A trusted source has informed me that current and all-time Jeopardy! champion, James Holzhauer, is half-Asian and I should consider him for entry to BagOfNothing’s unkempt Half-Asian Hall of Fame. I guess it’s been a good year for the half-Asian, first with Tiger and now with Holzhauer. This doesn’t make me happy because now I feel pressured to actually succeed in something.
If you are a married contestant on Wheel of Fortune I guess you are obligated to mention your spouse and/or family and describe them in overtly affectionate tones.
In case you ever wondered who was the “Dewey” in the Dewey Decimal system, it’s Melvil Dewey, not George Dewey, the only officer of the US Navy ever to hold the rank of Admiral of the Navy
I thought it was a historical fact that George Washington was posthumously appointed a six-star general so that he’d never be outranked. Close, but not quite:
In 1976, as part of commemorations for the US Bicentennial, General George Washington was posthumously promoted to the rank of General of the Armies of the United States. Although the law did not actually specify the number of stars, some U.S. newspapers and Members of Congress described this as a six-star rank.
Here’s a bit more info on Washington and his Army rank, which surprised me. I notably left out Pershing stuff for brevity.
When Washington actually served in the army, he was a merely a major general—two stars. After his presidency, John Adams promoted him to lieutenant general—three stars. It stayed that way for centuries, with every four- and five-star general who came afterward outranking him.
I’m taking WifeGeeding to Hamilton tonight. I thought I should study a bit about early U.S. history to be better aquatinted with the story and performance but got lost in reading about the duel he had with Vice President Aaron Burr.
The duel took place in New Jersey but Hamilton actually died in Manhatten. While dueling was illegal in both states, the laws were a bit less strict in Jersey.
I remember being in NYC for a college class and we visited some place associated with the duel. Our guide was a pretty young woman, perhaps fresh out of college, and asked if we had any questions. I simply asked, “What was the duel about?” She turned red and bashfully remarked she didn’t know. Interestingly enough, no other adult or student knew either, but all U.S. history scholars know it was over Miller Light and whether it’s less filling or tastes great.
The duel took place during the last full year of Burr’s single term as vice president. That’s such a crazy U.S. fact, an acting Vice President shot and killed someone. Burr was charged with multiple crimes, including murder, in New York and New Jersey, but was never tried in either jurisdiction. He fled to South Carolina, where his daughter lived with her family, but soon returned to Philadelphia and then to Washington to complete his term as vice president in 1805. Unrelated to the duel, he was arrested on charges of treason in 1807. The subsequent trial resulted in acquittal,
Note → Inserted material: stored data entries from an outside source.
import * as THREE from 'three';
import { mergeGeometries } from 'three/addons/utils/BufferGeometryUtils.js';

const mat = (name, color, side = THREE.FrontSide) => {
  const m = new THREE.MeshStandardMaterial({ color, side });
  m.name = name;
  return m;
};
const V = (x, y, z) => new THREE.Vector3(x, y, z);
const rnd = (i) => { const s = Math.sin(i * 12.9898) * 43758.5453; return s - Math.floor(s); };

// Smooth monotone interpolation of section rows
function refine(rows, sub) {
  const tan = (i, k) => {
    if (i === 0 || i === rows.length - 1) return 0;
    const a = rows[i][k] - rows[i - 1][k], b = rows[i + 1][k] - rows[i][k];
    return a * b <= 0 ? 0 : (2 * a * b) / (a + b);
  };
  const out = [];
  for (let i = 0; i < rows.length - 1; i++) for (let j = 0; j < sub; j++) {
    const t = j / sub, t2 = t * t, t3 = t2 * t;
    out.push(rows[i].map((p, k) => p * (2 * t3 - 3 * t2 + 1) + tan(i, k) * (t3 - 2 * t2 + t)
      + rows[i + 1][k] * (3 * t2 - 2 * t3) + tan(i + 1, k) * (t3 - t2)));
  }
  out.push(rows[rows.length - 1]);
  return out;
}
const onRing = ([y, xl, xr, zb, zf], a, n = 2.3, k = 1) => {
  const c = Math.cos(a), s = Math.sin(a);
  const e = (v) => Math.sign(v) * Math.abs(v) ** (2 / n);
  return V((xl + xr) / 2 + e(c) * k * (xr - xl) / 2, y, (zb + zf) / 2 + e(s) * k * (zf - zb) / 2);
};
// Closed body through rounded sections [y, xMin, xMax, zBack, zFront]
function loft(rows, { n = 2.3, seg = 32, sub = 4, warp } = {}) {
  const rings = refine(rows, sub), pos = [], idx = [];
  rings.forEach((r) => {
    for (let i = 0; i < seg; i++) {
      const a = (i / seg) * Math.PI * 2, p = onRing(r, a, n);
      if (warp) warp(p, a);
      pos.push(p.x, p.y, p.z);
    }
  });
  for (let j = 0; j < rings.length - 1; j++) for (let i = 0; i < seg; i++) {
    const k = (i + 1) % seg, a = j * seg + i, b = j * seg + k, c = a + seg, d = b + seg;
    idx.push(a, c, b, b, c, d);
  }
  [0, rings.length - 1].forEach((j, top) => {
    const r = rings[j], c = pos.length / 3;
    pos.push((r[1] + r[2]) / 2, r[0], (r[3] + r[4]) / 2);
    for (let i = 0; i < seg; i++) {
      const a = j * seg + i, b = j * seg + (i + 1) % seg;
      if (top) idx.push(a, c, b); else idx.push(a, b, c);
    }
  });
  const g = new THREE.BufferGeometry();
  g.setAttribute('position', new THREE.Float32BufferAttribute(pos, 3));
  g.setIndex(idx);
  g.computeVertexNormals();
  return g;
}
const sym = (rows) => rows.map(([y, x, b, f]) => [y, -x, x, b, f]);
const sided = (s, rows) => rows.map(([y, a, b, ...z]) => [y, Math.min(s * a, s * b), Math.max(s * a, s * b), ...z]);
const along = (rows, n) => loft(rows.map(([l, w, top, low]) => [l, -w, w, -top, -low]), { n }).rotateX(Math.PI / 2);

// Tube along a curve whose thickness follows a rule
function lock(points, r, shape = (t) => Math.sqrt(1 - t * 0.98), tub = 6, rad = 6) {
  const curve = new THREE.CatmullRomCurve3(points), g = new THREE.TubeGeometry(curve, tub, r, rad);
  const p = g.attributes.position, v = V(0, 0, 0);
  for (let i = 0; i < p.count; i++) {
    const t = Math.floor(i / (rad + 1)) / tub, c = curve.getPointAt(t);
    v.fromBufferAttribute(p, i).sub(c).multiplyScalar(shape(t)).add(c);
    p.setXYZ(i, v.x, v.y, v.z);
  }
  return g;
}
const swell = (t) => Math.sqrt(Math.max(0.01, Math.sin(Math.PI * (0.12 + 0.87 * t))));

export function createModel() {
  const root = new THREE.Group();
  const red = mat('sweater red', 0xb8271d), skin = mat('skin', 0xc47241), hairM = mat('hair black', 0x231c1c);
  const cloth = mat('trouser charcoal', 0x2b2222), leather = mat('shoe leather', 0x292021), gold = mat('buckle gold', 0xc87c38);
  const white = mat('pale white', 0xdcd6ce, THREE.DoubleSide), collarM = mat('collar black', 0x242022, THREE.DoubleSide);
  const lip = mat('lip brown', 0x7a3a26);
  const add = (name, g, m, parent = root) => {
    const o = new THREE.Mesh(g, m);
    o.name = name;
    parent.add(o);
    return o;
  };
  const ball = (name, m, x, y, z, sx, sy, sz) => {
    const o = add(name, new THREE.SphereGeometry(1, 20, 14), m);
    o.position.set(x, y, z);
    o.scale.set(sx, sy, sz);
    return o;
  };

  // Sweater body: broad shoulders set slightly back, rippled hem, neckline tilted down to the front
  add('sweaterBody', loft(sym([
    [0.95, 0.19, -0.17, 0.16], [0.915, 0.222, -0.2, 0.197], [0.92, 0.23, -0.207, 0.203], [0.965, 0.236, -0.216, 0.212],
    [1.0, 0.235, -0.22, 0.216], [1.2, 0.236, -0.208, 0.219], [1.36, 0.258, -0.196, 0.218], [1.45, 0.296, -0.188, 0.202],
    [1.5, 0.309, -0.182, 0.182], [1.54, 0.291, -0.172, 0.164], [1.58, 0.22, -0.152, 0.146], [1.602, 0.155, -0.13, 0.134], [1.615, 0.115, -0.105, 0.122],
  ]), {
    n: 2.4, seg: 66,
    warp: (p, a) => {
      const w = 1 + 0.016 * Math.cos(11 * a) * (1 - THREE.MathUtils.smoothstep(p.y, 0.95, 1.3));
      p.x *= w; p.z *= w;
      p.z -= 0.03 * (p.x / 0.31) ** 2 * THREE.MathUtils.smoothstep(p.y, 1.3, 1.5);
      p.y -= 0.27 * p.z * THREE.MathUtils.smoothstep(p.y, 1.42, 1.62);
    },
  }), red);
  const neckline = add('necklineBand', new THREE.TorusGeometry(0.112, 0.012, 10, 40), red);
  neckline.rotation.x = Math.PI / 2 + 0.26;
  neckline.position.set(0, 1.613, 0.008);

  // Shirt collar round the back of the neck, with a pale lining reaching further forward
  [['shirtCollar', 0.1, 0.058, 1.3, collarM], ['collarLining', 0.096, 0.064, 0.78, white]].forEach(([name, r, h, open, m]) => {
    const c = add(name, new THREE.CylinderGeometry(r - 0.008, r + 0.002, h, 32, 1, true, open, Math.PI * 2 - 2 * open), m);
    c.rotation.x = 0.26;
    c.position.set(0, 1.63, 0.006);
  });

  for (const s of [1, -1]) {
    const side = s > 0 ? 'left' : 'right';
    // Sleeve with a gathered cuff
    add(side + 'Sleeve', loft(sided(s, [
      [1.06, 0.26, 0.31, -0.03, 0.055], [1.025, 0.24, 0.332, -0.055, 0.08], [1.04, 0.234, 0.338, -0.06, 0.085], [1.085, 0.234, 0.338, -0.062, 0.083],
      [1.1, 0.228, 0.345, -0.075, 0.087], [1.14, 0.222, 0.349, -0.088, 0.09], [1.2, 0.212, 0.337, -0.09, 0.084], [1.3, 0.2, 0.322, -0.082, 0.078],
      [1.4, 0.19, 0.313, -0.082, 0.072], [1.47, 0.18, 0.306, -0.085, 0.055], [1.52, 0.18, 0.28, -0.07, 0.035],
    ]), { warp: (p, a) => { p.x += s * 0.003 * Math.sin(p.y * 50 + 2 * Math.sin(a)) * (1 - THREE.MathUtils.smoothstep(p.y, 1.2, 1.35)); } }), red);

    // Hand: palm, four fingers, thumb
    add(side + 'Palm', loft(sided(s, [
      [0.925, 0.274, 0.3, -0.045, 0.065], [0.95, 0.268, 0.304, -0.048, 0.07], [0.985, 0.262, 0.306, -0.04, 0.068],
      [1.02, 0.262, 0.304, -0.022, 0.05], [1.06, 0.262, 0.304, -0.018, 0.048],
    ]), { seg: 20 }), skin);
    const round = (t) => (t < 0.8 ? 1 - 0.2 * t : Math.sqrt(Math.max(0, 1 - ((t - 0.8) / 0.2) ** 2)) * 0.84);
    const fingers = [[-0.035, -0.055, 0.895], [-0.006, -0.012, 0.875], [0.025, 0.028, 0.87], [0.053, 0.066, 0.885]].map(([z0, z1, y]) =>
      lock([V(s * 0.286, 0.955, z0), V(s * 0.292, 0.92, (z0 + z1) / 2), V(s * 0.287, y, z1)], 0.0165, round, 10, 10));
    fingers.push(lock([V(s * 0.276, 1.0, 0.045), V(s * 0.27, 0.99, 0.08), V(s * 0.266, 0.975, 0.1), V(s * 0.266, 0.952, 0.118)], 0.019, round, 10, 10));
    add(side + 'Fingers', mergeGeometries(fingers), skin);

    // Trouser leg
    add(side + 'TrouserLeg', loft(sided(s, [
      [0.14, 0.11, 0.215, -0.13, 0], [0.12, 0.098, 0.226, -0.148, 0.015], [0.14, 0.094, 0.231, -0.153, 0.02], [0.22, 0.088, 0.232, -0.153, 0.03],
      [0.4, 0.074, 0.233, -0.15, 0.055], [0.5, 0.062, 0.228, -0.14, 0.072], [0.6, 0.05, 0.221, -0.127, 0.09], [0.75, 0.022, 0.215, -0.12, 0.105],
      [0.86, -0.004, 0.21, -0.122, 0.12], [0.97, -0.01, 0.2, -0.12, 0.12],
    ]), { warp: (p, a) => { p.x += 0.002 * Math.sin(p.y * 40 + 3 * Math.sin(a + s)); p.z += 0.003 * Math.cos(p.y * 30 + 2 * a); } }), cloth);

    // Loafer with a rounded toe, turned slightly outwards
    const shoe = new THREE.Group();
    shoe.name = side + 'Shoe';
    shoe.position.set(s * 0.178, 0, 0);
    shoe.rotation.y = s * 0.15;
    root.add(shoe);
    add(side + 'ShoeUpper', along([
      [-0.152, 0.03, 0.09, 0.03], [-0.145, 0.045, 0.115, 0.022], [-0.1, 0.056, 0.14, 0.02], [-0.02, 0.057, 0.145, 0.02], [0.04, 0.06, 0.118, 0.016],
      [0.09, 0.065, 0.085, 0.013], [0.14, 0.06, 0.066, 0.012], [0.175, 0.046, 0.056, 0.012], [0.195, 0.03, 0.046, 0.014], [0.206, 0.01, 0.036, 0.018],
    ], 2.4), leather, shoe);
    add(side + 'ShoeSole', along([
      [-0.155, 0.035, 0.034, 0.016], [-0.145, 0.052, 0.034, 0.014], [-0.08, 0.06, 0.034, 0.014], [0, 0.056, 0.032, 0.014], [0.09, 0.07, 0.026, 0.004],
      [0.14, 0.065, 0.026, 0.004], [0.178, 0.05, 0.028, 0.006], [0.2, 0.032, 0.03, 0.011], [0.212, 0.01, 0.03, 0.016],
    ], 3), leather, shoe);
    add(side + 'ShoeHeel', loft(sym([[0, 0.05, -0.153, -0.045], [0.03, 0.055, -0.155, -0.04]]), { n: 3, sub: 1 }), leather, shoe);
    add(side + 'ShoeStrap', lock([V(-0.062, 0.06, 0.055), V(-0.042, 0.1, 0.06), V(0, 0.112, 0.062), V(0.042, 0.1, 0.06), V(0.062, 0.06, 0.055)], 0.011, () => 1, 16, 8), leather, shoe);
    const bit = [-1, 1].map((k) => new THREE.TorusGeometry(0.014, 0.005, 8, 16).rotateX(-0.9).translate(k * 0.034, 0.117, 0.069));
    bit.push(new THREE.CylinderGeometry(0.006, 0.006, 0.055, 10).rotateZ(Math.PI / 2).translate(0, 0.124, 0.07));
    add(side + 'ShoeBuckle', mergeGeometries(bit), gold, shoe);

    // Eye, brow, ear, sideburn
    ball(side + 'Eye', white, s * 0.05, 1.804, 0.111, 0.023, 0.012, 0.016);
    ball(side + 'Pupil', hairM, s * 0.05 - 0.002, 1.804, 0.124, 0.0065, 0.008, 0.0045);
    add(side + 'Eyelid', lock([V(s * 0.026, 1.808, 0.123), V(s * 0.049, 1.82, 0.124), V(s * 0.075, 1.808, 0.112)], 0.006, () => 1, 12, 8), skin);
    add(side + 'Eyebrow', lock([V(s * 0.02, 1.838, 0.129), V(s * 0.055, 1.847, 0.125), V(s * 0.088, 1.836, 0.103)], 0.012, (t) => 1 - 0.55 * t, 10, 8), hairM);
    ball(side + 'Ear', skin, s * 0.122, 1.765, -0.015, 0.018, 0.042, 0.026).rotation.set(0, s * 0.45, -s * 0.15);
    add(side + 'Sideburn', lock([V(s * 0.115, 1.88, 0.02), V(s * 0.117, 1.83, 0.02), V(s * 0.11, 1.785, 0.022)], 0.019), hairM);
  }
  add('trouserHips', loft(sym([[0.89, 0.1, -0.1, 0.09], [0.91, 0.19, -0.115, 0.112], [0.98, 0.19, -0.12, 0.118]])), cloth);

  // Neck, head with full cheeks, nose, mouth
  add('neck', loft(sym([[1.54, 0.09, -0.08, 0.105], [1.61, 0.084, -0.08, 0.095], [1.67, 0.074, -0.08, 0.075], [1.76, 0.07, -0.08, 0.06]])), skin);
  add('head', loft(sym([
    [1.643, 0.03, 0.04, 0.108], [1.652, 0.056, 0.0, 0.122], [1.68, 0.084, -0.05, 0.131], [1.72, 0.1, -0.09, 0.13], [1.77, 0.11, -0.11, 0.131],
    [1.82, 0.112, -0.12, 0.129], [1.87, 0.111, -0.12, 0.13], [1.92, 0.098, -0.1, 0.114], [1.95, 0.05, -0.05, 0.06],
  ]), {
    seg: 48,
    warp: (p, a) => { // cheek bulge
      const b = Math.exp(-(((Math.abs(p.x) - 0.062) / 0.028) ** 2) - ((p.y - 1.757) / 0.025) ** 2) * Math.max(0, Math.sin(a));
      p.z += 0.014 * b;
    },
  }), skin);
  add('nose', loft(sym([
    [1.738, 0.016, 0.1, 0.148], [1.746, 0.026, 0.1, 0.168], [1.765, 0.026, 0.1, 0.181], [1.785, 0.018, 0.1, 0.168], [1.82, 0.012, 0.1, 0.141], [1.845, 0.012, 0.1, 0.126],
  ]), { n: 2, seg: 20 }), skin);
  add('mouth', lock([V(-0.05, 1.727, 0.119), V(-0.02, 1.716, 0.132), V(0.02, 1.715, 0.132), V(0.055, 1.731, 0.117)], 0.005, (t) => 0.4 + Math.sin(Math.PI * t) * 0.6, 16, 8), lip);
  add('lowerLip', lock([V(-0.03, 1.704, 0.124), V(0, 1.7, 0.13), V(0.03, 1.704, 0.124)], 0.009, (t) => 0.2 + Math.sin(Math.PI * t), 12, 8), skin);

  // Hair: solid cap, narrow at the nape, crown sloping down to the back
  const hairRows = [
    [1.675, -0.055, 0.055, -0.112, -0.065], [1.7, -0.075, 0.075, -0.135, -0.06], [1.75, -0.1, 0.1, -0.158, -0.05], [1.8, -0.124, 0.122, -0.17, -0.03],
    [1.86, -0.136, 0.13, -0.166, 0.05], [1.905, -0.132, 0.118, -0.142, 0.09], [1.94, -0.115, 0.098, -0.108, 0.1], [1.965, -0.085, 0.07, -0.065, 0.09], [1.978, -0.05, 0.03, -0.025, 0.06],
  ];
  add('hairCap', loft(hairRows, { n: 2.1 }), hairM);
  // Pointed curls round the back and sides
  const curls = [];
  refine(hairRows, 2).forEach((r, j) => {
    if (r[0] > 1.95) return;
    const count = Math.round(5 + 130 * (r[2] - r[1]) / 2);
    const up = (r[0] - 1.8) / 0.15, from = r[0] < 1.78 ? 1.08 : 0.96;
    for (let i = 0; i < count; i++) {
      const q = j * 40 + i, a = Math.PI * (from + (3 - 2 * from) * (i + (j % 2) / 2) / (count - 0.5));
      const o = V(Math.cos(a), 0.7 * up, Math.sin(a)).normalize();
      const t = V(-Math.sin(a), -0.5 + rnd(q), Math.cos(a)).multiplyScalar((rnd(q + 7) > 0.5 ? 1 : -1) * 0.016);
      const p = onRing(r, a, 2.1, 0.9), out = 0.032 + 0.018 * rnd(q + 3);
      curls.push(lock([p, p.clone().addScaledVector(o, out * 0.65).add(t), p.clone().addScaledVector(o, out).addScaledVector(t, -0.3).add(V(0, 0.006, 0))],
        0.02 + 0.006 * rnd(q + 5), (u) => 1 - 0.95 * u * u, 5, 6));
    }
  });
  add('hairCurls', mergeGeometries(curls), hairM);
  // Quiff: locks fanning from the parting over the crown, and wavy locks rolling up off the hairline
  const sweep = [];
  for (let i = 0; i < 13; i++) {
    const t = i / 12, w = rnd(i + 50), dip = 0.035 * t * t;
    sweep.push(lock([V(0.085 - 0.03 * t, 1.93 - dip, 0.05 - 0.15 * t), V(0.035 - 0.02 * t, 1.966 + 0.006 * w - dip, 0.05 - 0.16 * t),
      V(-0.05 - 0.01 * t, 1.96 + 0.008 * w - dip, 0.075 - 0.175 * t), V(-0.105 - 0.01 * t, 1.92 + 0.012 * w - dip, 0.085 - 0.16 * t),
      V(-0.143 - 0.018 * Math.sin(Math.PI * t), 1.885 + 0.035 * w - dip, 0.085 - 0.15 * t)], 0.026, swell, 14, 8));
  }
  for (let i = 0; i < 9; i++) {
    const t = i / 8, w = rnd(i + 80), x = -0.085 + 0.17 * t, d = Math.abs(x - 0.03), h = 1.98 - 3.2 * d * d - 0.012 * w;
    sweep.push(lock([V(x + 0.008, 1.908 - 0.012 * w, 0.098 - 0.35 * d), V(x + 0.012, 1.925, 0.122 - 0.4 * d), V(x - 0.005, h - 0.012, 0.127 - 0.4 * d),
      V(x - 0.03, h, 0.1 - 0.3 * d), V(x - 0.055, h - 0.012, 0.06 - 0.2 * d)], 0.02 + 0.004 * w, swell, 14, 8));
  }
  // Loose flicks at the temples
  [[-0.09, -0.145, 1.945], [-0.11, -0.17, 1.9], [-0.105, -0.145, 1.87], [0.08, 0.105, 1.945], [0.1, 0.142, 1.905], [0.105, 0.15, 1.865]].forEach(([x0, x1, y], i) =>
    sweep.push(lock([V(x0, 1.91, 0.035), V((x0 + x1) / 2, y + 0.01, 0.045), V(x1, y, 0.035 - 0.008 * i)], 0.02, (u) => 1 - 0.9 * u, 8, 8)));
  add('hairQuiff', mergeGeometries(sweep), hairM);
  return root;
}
Coincidentally, the duel took place relatively close to the location of the duel that had ended the life of Hamilton’s eldest son, Philip, three years earlier.
Burr’s Wikipedia page states Episcopal Bishop Benjamin Moore baptized Hamilton the day before he died, but I’ve read other accounts it was communion.
In 2004, for the duel’s bicentennial anniversary, kin of Burr and Hamilton held a re-enactment of the duel, near the Hudson River. In the re-enactment, Douglas Hamilton, fifth-great-grandson of Alexander Hamilton, faced Antonio Burr, a descendant of Aaron Burr’s cousin. More than 1,000 people attended the re-enactment, including an estimated 60 descendants of Hamilton and 40 members of the Aaron Burr Association.
I totally forgot about this fantastic “Got Milk?” commercial, and I loved how it was recreated years later with the actor who portrayed Burr in Hamilton.